- **TASK STATEMENT**: Search the records for the string "return". Copy each line where it occurs.

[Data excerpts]
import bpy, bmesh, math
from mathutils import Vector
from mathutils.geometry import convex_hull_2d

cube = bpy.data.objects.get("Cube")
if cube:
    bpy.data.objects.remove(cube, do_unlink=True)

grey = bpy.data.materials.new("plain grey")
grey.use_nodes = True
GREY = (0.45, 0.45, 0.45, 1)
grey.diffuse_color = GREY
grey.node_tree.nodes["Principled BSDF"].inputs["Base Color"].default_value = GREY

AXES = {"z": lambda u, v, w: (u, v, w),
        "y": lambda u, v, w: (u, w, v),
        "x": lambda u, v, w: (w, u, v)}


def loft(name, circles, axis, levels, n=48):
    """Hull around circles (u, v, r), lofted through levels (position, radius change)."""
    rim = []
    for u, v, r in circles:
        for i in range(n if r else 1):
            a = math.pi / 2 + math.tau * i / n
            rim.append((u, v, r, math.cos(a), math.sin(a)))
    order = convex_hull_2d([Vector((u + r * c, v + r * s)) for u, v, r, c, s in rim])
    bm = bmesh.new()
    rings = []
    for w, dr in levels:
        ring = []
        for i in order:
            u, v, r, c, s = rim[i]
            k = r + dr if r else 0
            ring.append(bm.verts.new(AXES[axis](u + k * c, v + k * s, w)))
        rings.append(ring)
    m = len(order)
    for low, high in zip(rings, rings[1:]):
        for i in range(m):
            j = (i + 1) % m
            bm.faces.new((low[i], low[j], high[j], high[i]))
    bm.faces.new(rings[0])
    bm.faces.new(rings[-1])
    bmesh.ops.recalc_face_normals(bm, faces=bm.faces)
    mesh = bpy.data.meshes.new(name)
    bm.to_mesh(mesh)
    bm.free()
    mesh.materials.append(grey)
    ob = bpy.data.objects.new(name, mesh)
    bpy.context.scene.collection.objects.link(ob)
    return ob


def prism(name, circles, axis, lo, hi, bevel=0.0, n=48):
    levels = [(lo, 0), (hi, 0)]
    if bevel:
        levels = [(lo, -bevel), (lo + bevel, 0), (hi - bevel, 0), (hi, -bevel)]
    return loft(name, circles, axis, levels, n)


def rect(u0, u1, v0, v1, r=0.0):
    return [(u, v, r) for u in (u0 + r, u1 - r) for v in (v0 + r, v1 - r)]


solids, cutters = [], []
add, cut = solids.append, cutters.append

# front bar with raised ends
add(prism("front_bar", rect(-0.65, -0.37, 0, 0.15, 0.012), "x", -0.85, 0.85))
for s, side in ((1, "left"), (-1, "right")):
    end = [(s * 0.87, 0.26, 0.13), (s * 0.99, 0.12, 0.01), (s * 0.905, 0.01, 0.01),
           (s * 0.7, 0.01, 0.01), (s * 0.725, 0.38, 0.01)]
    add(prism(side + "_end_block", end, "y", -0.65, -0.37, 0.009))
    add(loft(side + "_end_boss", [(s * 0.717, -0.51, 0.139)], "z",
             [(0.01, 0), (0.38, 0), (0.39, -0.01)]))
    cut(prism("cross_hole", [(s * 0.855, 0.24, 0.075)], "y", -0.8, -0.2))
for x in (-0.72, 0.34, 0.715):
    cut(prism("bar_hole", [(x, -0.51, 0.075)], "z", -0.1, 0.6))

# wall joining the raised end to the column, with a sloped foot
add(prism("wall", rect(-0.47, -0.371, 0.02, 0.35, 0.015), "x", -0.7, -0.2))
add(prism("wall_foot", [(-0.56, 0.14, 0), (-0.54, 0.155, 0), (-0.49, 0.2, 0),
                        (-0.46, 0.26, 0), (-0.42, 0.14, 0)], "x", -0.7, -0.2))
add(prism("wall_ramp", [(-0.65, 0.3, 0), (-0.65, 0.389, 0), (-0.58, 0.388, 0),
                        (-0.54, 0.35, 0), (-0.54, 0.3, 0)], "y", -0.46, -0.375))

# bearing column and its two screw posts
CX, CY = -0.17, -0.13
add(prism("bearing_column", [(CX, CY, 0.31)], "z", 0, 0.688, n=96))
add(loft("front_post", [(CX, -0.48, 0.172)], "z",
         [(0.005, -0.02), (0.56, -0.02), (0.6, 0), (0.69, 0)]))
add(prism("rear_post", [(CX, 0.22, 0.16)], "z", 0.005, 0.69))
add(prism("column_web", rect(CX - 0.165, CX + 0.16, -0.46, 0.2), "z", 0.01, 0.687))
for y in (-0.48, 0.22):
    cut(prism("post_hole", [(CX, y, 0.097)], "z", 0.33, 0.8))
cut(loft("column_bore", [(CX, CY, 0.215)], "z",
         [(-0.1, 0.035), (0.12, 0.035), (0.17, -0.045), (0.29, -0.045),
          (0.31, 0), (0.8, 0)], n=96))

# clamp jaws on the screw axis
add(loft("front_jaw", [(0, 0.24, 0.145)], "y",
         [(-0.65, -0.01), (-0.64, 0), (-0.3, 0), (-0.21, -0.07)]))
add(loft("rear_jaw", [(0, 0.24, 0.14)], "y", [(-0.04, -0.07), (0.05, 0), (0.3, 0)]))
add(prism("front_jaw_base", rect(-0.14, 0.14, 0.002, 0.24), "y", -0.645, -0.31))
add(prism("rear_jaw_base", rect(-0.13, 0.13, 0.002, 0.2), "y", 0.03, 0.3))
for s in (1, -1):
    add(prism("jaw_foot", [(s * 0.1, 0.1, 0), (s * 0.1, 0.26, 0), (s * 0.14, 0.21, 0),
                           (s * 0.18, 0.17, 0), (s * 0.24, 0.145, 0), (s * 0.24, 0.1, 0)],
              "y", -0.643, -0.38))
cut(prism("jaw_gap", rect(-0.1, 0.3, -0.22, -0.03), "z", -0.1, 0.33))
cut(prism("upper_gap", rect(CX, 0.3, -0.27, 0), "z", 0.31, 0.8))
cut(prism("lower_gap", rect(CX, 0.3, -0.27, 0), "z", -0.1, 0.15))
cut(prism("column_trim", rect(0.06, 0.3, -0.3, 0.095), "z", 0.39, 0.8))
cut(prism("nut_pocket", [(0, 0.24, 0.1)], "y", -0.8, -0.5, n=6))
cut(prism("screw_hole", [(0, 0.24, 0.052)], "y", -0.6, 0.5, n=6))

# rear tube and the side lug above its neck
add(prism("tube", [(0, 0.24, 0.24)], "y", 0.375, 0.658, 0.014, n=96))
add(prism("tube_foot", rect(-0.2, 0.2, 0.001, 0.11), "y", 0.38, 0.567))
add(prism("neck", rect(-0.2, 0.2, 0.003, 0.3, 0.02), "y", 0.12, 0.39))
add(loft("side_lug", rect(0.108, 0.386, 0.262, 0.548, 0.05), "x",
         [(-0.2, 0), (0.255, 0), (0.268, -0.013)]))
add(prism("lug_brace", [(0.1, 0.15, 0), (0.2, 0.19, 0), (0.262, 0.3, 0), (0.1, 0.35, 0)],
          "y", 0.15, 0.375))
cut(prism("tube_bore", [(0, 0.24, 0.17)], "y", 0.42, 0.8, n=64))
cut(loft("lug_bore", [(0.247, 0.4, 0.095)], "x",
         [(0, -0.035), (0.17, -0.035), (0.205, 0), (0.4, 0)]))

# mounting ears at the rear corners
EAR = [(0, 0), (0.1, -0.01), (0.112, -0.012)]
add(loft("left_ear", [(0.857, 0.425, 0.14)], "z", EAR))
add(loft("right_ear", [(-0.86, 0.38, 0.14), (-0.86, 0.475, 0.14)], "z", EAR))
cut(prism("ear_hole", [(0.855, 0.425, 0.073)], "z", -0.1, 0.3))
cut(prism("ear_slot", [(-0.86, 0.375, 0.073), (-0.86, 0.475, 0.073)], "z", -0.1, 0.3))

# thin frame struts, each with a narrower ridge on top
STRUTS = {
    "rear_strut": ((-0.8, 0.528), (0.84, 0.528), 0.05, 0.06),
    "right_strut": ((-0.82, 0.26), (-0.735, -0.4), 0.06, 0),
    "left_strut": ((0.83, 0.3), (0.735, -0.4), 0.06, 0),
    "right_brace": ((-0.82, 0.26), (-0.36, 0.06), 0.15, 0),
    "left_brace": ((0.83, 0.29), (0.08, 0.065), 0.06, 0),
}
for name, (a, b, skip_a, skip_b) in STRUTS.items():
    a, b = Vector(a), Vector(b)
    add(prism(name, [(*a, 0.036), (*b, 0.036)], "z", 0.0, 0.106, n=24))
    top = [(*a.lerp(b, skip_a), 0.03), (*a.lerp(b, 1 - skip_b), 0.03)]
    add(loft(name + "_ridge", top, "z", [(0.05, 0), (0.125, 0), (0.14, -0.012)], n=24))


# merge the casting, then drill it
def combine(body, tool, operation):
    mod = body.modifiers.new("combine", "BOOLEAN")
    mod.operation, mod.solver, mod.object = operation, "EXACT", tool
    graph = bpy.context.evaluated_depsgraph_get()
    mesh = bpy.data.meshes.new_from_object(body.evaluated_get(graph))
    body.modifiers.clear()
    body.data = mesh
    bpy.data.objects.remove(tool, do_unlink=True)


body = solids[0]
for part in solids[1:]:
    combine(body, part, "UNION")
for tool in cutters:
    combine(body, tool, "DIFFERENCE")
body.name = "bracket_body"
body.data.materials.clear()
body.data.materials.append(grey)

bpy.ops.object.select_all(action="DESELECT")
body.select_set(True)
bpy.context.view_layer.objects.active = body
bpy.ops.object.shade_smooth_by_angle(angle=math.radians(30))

--

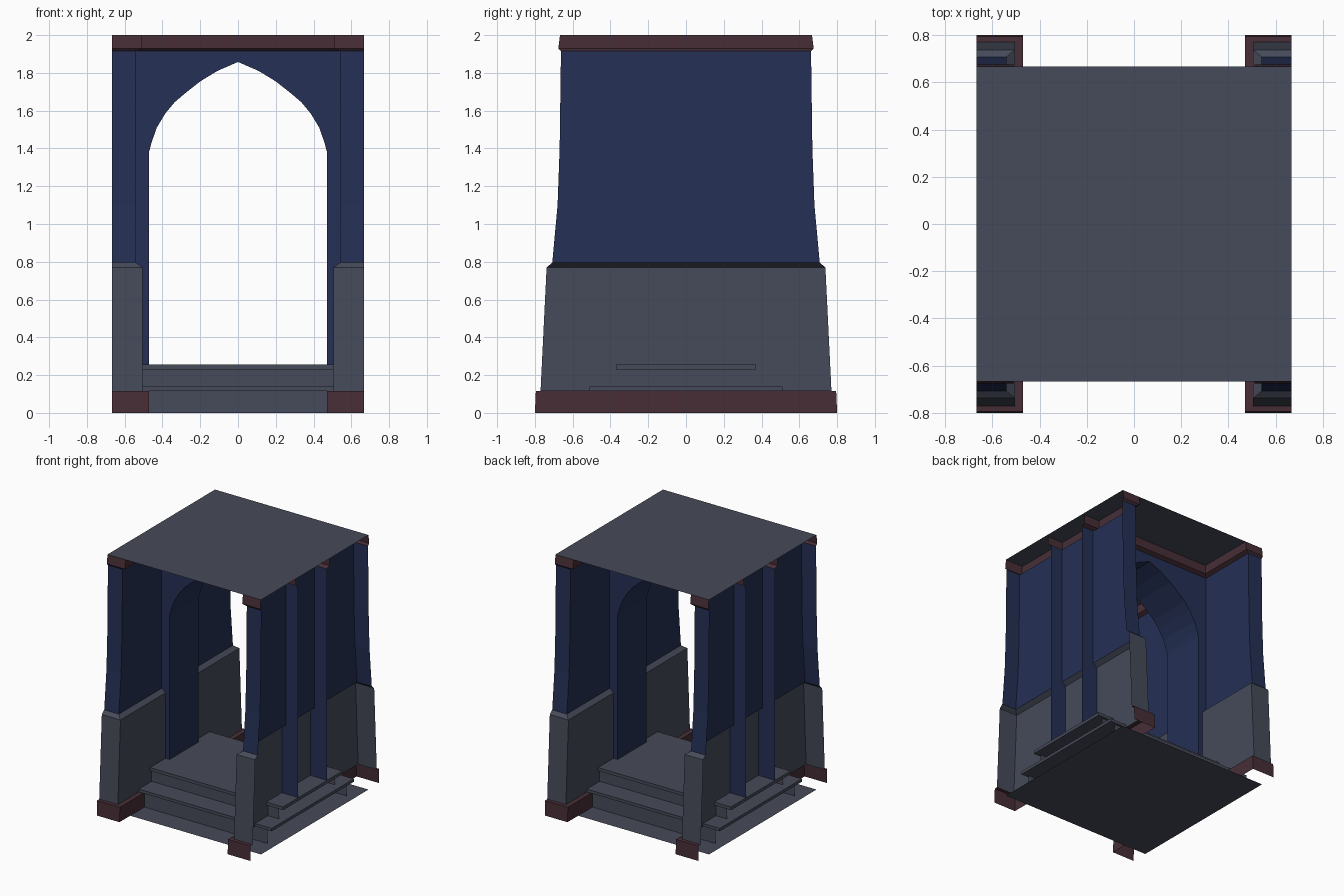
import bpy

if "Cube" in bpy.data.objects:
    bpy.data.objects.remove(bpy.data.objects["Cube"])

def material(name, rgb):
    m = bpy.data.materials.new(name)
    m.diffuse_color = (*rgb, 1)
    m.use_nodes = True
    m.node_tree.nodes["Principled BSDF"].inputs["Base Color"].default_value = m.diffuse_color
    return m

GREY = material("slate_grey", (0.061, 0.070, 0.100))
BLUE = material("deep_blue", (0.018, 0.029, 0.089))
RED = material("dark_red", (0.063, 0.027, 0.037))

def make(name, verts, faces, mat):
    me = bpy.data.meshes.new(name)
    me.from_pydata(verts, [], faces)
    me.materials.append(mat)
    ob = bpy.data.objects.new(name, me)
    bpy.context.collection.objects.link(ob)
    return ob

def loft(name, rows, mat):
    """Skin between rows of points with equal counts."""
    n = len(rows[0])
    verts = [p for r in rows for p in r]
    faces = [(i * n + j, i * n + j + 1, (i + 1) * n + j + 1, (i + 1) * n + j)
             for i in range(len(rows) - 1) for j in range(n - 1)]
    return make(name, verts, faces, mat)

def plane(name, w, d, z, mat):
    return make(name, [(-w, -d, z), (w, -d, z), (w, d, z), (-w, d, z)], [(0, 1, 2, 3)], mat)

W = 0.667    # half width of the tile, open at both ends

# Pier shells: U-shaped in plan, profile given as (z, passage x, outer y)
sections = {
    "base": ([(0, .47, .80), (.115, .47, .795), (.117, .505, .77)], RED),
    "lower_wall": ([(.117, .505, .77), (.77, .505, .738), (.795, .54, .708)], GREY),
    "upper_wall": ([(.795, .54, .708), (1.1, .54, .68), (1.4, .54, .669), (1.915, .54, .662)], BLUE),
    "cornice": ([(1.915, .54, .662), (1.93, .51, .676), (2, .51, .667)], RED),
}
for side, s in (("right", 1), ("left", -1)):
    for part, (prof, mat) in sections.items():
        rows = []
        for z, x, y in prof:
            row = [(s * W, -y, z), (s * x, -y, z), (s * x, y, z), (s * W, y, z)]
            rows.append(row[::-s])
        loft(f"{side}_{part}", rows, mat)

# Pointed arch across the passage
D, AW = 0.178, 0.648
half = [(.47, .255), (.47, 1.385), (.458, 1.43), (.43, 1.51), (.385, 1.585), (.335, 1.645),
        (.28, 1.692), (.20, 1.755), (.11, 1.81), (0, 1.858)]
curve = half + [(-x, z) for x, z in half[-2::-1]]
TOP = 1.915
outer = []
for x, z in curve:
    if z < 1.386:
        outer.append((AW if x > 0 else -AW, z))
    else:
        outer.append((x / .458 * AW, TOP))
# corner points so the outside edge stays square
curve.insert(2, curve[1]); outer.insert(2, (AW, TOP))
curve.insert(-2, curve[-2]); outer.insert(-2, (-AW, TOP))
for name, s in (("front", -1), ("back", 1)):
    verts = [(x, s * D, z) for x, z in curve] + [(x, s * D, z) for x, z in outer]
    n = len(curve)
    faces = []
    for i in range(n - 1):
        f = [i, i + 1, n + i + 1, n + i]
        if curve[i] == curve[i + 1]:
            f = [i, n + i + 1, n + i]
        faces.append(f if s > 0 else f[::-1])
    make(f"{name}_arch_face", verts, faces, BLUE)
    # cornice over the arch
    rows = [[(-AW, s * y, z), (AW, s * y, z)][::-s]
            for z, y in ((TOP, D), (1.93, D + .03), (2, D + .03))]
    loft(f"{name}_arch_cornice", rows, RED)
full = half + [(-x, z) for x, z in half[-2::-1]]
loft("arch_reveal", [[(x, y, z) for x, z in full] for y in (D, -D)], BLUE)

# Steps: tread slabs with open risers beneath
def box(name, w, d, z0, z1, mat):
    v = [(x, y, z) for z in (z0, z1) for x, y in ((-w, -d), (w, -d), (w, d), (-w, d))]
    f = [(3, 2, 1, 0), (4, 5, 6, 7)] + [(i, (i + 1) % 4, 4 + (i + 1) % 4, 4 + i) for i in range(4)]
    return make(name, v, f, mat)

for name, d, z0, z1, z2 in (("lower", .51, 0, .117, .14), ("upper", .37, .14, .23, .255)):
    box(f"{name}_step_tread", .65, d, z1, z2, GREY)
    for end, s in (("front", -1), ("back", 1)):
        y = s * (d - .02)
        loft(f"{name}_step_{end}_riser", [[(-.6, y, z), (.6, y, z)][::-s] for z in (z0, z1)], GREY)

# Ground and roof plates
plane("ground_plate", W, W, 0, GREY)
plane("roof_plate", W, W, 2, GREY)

- **ANSWER BOX**:
    return ob
    return loft(name, circles, axis, levels, n)
    return [(u, v, r) for u in (u0 + r, u1 - r) for v in (v0 + r, v1 - r)]
    return m
    return ob
    return make(name, verts, faces, mat)
    return make(name, [(-w, -d, z), (w, -d, z), (w, d, z), (-w, d, z)], [(0, 1, 2, 3)], mat)
    return make(name, v, f, mat)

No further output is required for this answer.